Description:

We developed a set of tools to provide decision support for community-based salmon recovery planning in Salish Sea watersheds. Here we describe how these tools are being integrated and applied in collaboration with Puget Sound tribes and community stakeholders to address restoration of hydrological and ecological processes critical to salmon recovery, and more broadly, to the functioning of entire watersheds and the ecosystem services they provide. For ongoing case studies in the Nisqually River and Tolt River watersheds in Washington, we are using a spatially-distributed watershed simulator – VELMA (Visualizing Ecosystem Land Management Assessments) – to quantify long-term effects of alternative forest management and climate scenarios on key salmon habitat variables, including peak and low flows, in-stream wood, fine sediment in spawning beds, and riparian condition. Stream temperature will be simulated using Penumbra, a new stream shade and temperature model that is being integrated with VELMA. VELMA/Penumbra stream habitat outputs will be used to drive the EDT (Ecosystem Diagnosis and Treatment) fish habitat model to simulate habitat potential and salmon population responses to the forest management and climate scenarios. A 3-D visualization tool (VISTAS; Cushing et al. 2009) is being used to summarize and communicate model outcomes in an intuitive way. An important goal of the case studies is to identify community-based best management practices for mitigating and adapting to projected changes in climate. For example, where and what kinds of in-stream, riparian and upland restoration practices will be most effective for improving cold water refuges, spawning and rearing habitat, and hydrologic flow regimes (higher summer flows and lower peak flows)? Model results are also being used to help address other community concerns, such as the establishment of a Nisqually Community Forest that sustainably supports forest-sector jobs, recreation and tourism.

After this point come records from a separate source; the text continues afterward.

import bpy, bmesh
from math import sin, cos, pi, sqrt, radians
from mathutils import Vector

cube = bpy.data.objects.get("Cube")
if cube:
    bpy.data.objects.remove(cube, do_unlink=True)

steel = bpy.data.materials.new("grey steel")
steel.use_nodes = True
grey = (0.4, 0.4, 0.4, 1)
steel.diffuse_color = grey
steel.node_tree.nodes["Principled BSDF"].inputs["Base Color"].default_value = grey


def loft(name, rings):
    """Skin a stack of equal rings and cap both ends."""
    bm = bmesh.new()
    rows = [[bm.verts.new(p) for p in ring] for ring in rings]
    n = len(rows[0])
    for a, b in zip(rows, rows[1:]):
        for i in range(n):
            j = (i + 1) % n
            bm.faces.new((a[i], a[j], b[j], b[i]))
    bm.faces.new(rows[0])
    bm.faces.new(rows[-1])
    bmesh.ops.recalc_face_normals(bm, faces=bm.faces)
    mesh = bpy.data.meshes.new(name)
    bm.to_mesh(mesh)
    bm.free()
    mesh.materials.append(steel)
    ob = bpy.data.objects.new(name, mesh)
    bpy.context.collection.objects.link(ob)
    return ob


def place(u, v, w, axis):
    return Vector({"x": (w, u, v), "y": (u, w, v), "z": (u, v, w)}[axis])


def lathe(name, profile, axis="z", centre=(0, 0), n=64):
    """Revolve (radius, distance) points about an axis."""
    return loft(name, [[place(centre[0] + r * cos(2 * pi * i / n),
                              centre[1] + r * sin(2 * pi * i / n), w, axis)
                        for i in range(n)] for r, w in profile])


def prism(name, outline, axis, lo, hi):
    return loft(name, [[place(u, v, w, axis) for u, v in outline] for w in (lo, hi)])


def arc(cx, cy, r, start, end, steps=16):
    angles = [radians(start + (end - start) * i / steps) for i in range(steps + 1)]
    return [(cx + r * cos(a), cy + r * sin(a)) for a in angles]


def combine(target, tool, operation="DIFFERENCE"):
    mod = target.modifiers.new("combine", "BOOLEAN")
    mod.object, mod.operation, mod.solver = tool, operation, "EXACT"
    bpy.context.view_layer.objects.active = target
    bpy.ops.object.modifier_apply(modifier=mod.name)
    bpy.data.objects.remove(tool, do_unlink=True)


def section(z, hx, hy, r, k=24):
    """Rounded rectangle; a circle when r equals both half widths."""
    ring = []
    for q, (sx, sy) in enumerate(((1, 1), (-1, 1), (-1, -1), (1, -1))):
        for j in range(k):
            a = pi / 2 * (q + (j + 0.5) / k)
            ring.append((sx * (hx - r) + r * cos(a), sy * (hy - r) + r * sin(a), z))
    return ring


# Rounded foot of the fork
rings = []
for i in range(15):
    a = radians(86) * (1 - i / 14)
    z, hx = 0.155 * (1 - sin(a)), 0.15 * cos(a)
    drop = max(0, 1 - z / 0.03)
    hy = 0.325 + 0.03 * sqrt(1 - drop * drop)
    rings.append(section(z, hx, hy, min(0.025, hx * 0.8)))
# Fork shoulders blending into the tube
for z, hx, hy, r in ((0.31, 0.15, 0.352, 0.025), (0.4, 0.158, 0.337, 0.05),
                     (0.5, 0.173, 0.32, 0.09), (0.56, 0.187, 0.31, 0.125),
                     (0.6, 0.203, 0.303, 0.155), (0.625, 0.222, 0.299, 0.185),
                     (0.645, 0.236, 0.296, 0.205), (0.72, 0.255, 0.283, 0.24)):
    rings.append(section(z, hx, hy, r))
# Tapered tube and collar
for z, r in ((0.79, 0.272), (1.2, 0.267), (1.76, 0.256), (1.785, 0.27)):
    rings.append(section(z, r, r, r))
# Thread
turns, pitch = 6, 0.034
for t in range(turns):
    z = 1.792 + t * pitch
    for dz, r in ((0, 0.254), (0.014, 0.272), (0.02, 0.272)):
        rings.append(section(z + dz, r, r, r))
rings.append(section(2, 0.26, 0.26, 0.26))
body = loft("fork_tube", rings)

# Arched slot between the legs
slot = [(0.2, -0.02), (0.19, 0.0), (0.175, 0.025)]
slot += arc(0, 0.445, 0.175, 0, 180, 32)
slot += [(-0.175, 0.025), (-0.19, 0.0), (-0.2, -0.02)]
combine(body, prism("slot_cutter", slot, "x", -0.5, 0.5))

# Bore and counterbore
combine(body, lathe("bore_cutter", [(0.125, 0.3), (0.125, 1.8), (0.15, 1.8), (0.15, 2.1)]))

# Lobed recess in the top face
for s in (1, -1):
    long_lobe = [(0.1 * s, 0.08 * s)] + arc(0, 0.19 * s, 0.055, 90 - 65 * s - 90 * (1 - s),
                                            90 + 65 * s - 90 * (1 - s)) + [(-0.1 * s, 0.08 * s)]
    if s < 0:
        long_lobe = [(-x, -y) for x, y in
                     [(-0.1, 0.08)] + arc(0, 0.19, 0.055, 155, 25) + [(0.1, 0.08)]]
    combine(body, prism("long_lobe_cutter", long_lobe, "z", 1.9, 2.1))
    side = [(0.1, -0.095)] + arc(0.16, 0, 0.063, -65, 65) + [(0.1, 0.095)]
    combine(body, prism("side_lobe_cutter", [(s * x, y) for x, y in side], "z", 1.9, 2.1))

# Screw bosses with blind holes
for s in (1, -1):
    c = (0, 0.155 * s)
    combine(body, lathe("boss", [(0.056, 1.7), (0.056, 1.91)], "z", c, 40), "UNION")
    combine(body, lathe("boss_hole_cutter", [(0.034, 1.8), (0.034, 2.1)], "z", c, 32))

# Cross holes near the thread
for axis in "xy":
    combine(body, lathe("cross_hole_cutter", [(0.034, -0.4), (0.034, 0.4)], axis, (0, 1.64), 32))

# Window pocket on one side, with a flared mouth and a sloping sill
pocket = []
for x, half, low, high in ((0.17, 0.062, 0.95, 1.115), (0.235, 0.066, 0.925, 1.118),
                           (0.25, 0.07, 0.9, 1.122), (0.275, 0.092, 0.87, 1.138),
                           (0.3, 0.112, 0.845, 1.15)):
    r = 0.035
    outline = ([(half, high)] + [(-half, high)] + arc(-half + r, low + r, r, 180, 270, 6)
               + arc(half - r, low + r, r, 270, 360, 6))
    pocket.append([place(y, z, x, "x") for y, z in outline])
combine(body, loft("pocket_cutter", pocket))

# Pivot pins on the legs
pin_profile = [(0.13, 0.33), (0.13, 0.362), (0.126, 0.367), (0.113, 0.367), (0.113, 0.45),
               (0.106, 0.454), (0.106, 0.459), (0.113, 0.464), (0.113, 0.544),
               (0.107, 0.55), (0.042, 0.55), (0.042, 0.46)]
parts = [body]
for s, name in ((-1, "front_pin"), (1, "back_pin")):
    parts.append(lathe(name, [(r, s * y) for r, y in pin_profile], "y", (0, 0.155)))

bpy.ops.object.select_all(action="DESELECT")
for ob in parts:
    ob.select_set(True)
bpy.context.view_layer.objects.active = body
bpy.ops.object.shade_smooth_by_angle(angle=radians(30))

Record Details:

Record Type: DOCUMENT (PRESENTATION/SLIDE)
Product Published Date: 04/15/2016
Record Last Revised: 04/22/2016
OMB Category: Other
Record ID: 312352